  36. K. G. L. R. Jayathunge, I. R. Grant, M. Linton, M. F. Patterson, and A. Koidis, “Impact of long-term storage at ambient temperatures on the total quality and stability of high-pressure processed tomato juice,” Innovative Food Science and Emerging Technologies, vol. 32, pp. 1–8, 2015. View at Publisher · View at Google Scholar · View at Scopus
  37. X.-J. Duan, W.-W. Zhang, X.-M. Li, and B.-G. Wang, “Evaluation of antioxidant property of extract and fractions obtained from a red alga, Polysiphonia urceolata,” Food Chemistry, vol. 95, no. 1, pp. 37–43, 2006. View at Publisher · View at Google Scholar · View at Scopus
  38. R. Arias, T.-C. Lee, L. Logendra, and H. Janes, “Correlation of lycopene measured by HPLC with the L, a, b color readings of a hydroponic tomato and the relationship of maturity with color and lycopene content,” Journal of Agricultural and Food Chemistry, vol. 48, no. 5, pp. 1697–1702, 2000. View at Publisher · View at Google Scholar · View at Scopus

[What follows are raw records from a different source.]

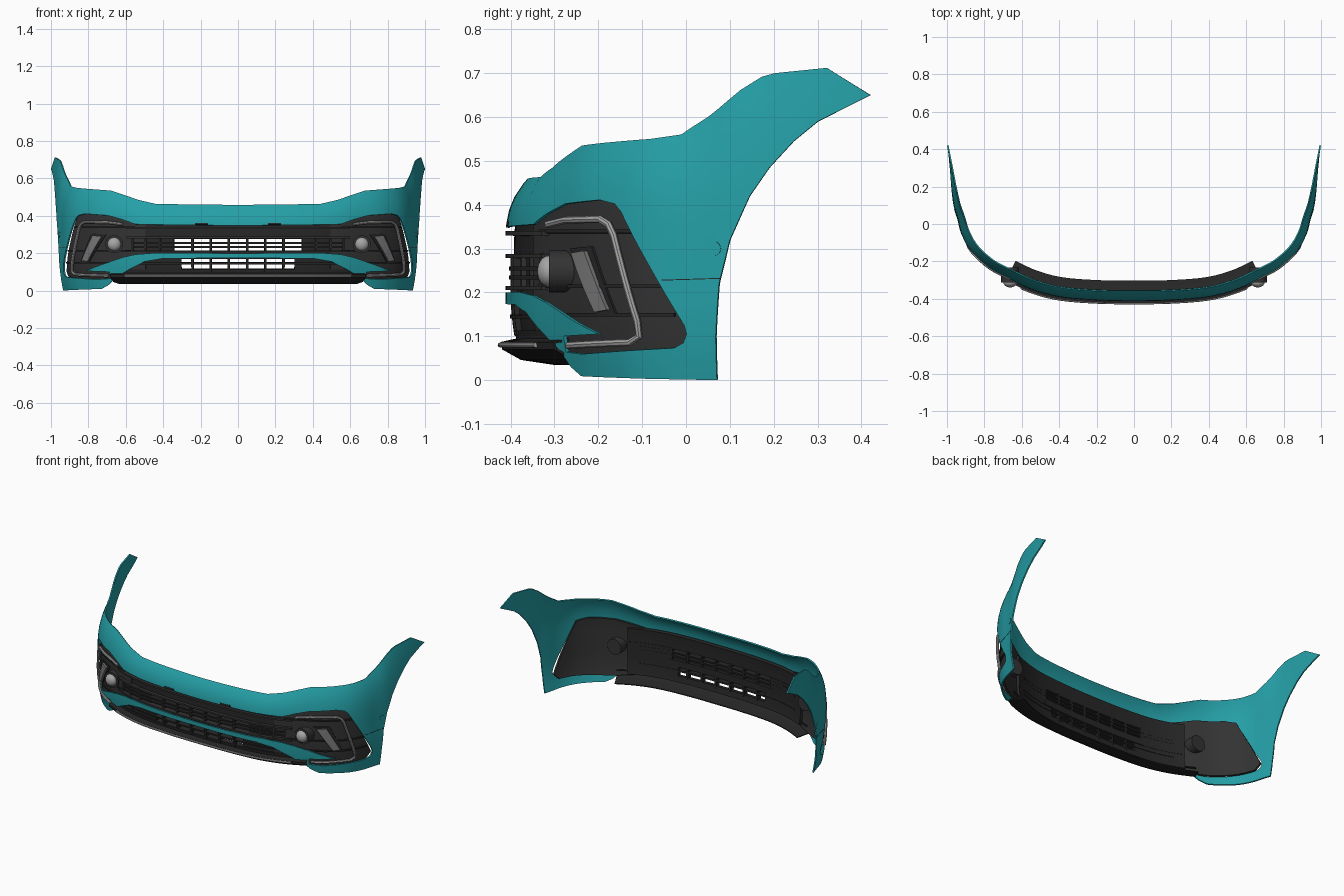
import bpy, bmesh, math
from mathutils import Vector

cube = bpy.data.objects.get("Cube")
if cube:
    bpy.data.objects.remove(cube)


def material(name, r, g, b):
    m = bpy.data.materials.new(name)
    m.use_nodes = True
    m.diffuse_color = (r, g, b, 1)
    bsdf = next(n for n in m.node_tree.nodes if n.type == 'BSDF_PRINCIPLED')
    bsdf.inputs["Base Color"].default_value = (r, g, b, 1)
    bsdf.inputs["Roughness"].default_value = 0.5
    return m


TEAL = material("teal paint", .018, .35, .385)
BLACK = material("black plastic", .02, .02, .02)
DARK = material("dark trim", .033, .033, .033)
SILVER = material("silver", .38, .38, .38)
GREY = material("grey lens", .2, .2, .2)

# Half of the plan curve, from the centre of the nose to the fender tip
PLAN = [Vector(p) for p in [
    (-.2, -.408), (0, -.412), (.2, -.408), (.4, -.39), (.55, -.35), (.68, -.29),
    (.78, -.235), (.87, -.15), (.92, -.06), (.945, .03), (.965, .1), (.98, .2),
    (.99, .3), (1, .42), (1.01, .54)]]
curve = []
for i in range(1, len(PLAN) - 2):
    a, b, c, d = PLAN[i - 1:i + 3]
    for k in range(40):
        t = k / 40
        curve.append(.5 * (2 * b + (c - a) * t + (2 * a - 5 * b + 4 * c - d) * t * t
                           + (3 * b - a - 3 * c + d) * t ** 3))
curve.append(PLAN[-2])
arc = [0]
for p, q in zip(curve, curve[1:]):
    arc.append(arc[-1] + (q - p).length)


def lookup(x, xs, ys):
    if x <= xs[0]:
        return ys[0]
    for i in range(1, len(xs)):
        if x <= xs[i]:
            f = (x - xs[i - 1]) / (xs[i] - xs[i - 1])
            return ys[i - 1] + (ys[i] - ys[i - 1]) * f
    return ys[-1]


def front(*pts):
    """Points given as x, z -> distance along the plan curve, z"""
    return [(lookup(x, [p.x for p in curve], arc), z) for x, z in pts]


def side(*pts):
    """Points given as y, z -> distance along the plan curve, z"""
    return [(lookup(y, [p.y for p in curve], arc), z) for y, z in pts]


TOP = front((0, .458), (.45, .463), (.55, .485), (.7, .535)) + side(
    (-.1, .55), (-.02, .56), (.04, .6), (.12, .662), (.17, .692), (.2, .7),
    (.32, .712), (.42, .65))


def wrap(s, z, d=0):
    """Point on the bumper surface, sunk inward by d"""
    p = lookup(s, arc, curve)
    tan = (lookup(s + .01, arc, curve) - lookup(s - .01, arc, curve)).normalized()
    if s < 1e-5:
        tan = Vector((1, 0))
    top = lookup(s, [a for a, _ in TOP], [b for _, b in TOP])
    rise = min(1, max(0, (z - .3) / (top - .3)))
    tuck = max(0, (.2 - z) / .2)
    d += .05 * (1 - (s / arc[-1]) ** 4) * rise ** 3 + .035 * (1 - .5 * s / arc[-1]) * tuck ** 2
    return Vector((p.x - tan.y * d, p.y + tan.x * d, z))


def finish(ob, mat, thick=0):
    ob.data.materials.append(mat)
    mod = ob.modifiers.new("mirror", 'MIRROR')
    mod.merge_threshold = .0005
    if thick:
        sol = ob.modifiers.new("solid", 'SOLIDIFY')
        sol.thickness, sol.offset = thick, -1
    bpy.context.view_layer.objects.active = ob
    for o in bpy.context.selected_objects:
        o.select_set(False)
    ob.select_set(True)
    bpy.ops.object.convert(target='MESH')
    bpy.ops.object.shade_smooth_by_angle(angle=math.radians(35))


def mesh_object(name, bm, mat, thick=0):
    me = bpy.data.meshes.new(name)
    bm.to_mesh(me)
    bm.free()
    ob = bpy.data.objects.new(name, me)
    bpy.context.collection.objects.link(ob)
    finish(ob, mat, thick)


def panel(name, outline, mat, d=0, thick=.01, step=.03):
    """Flat outline cut into a grid, then wrapped on the surface"""
    bm = bmesh.new()
    face = bm.faces.new([bm.verts.new((s, z, 0)) for s, z in outline])
    face.normal_update()
    if face.normal.z < 0:
        face.normal_flip()
    for axis in (0, 1):
        n = Vector((1 - axis, axis, 0))
        values = [p[axis] for p in outline]
        at = min(values) + step * .913
        while at < max(values) - .002:
            bmesh.ops.bisect_plane(bm, geom=bm.verts[:] + bm.edges[:] + bm.faces[:],
                                   plane_co=n * at, plane_no=n, dist=1e-5)
            at += step
    for v in bm.verts:
        v.co = wrap(v.co.x, v.co.y, d)
    mesh_object(name, bm, mat, thick)


def bar(name, x0, x1, z0, z1, mat, d=0, thick=.01):
    panel(name, front((x0, z0), (x1, z0), (x1, z1), (x0, z1)), mat, d, thick)


def tube(name, path, mat, d, radius):
    cu = bpy.data.curves.new(name, 'CURVE')
    cu.dimensions, cu.bevel_depth, cu.bevel_resolution = '3D', radius, 2
    cu.use_fill_caps = True
    pts = []
    for (s0, z0), (s1, z1) in zip(path, path[1:]):
        n = max(1, int(math.hypot(s1 - s0, z1 - z0) / .03))
        pts += [wrap(s0 + (s1 - s0) * k / n, z0 + (z1 - z0) * k / n, d) for k in range(n)]
    pts.append(wrap(*path[-1], d))
    sp = cu.splines.new('POLY')
    sp.points.add(len(pts) - 1)
    for p, co in zip(sp.points, pts):
        p.co = (*co, 1)
    ob = bpy.data.objects.new(name, cu)
    bpy.context.collection.objects.link(ob)
    finish(ob, mat)


# Painted shell: upper band, fender, lower corner and centre blade in one outline
ARCH = side((.35, .615), (.3, .59), (.245, .545), (.19, .485), (.145, .42), (.1, .32),
            (.075, .22), (.066, .1), (.064, 0))
BOTTOM = side((-.1, .003)) + front((.74, .009), (.7, .03), (.66, .07), (.58, .115),
                                   (.5, .155), (.4, .172), (0, .174))
BLADE = front((0, .199), (.45, .201), (.55, .193), (.62, .177), (.82, .105), (.69, .1),
              (.69, .064), (.76, .059))
LAMP_EDGE = side((-.03, .073), (-.008, .085), (0, .105), (-.005, .125), (-.15, .385), (-.165, .402),
                 (-.2, .411)) + front((.7, .402), (.62, .38), (.55, .355), (.4, .352), (0, .348))
panel("painted_shell", TOP + ARCH + BOTTOM + BLADE + LAMP_EDGE, TEAL, 0, .008)

# Lamp backing and its ribs
panel("lamp_backing", front((.5, .08), (.72, .055)) + side(
    (-.03, .065), (.006, .1), (-.145, .4), (-.2, .416)) + front((.68, .408), (.5, .36)),
    DARK, .018, .012)
for z, y in ((.335, -.13), (.21, -.06), (.145, -.03)):
    panel("lamp_rib", front((.56, z)) + side((y, z), (y, z + .008)) + front((.56, z + .008)),
          BLACK, .01, .01)

# Grille frame with see-through windows
bar("grille_top", 0, .62, .276, .365, BLACK, .02, .025)
bar("grille_middle", 0, .36, .17, .212, BLACK, .02, .03)
bar("grille_bottom", 0, .62, .075, .113, BLACK, .015, .03)
bar("grille_side", .345, .62, .17, .28, BLACK, .022, .025)
bar("grille_lower_side", .305, .62, .085, .18, BLACK, .02, .025)
for z in (.229, .25, .14):
    bar("grille_slat", 0, .56, z, z + .009, BLACK, .008, .04)
for x in (.05, .147, .245):
    bar("grille_post", x - .006, x + .006, .1, .285, BLACK, .012, .035)
for x in (.42, .5, .57):
    bar("grille_rib", x - .005, x + .005, .205, .29, DARK, .01, .012)
for z in (.278, .205, .33):
    bar("grille_ledge", 0, .6, z, z + .01, DARK, 0, .03)

# Chin lip running back into the undertray
bm = bmesh.new()
PROFILE = [(.04, .1), (-.022, .087), (-.022, .07), (.015, .046), (.085, .035)]
end = front((.68, 0))[0][0]
rows = [[bm.verts.new(wrap(end * i / 30, z, d)) for d, z in PROFILE] for i in range(31)]
for r, q in zip(rows, rows[1:]):
    for j in range(len(PROFILE) - 1):
        bm.faces.new((r[j], r[j + 1], q[j + 1], q[j]))
mesh_object("chin_lip", bm, BLACK, .006)
tube("chin_trim", front((0, .08), (.6, .08)), SILVER, -.024, .006)

# Light strip hooked around the lamp
tube("light_strip", front((.62, .355), (.7, .365)) + side(
    (-.2, .367), (-.18, .355), (-.168, .33), (-.115, .135), (-.112, .1), (-.135, .086))
    + front((.7, .079)), SILVER, .004, .0085)

# Slanted lens and its dark surround
panel("lens_surround", side((-.275, .3), (-.225, .305), (-.17, .15), (-.21, .145)), BLACK, .012, .008)
panel("slanted_lens", side((-.265, .29), (-.235, .295), (-.183, .16), (-.212, .155)), GREY, .002, .014)

# Fog lamp: housing and domed lens, facing forward
for name, rad, depth, y, mat in (("fog_housing", .048, .08, -.272, DARK),
                                 ("fog_lens", .036, 0, -.312, SILVER)):
    bm = bmesh.new()
    if depth:
        bmesh.ops.create_cone(bm, cap_ends=True, segments=32, radius1=rad, radius2=rad, depth=depth)
    else:
        bmesh.ops.create_uvsphere(bm, u_segments=32, v_segments=16, radius=rad)
    for v in bm.verts:
        x, up, z = v.co
        v.co = (.662 + x, y + z * (1 if depth else .75), .248 + up)
    mesh_object(name, bm, mat)

# Fender seam, sensor cap and tow covers
panel("fender_seam", side((-.055, .227), (.076, .231), (.076, .233), (-.055, .229)), BLACK, -.001, .002)
cs, cz = side((.064, .3))[0]
ring = [(cs + .016 * math.cos(a * math.tau / 24), cz + .016 * math.sin(a * math.tau / 24))
        for a in range(24)]
panel("sensor_cap", ring, TEAL, -.002, .004)
bar("upper_clip", .16, .23, .352, .362, BLACK, -.002, .005)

  39. A. F. López Camelo and P. A. Gómez, “Comparison of color indexes for tomato ripening,” Horticultura Brasileira, vol. 22, no. 3, pp. 534–537, 2004. View at Publisher · View at Google Scholar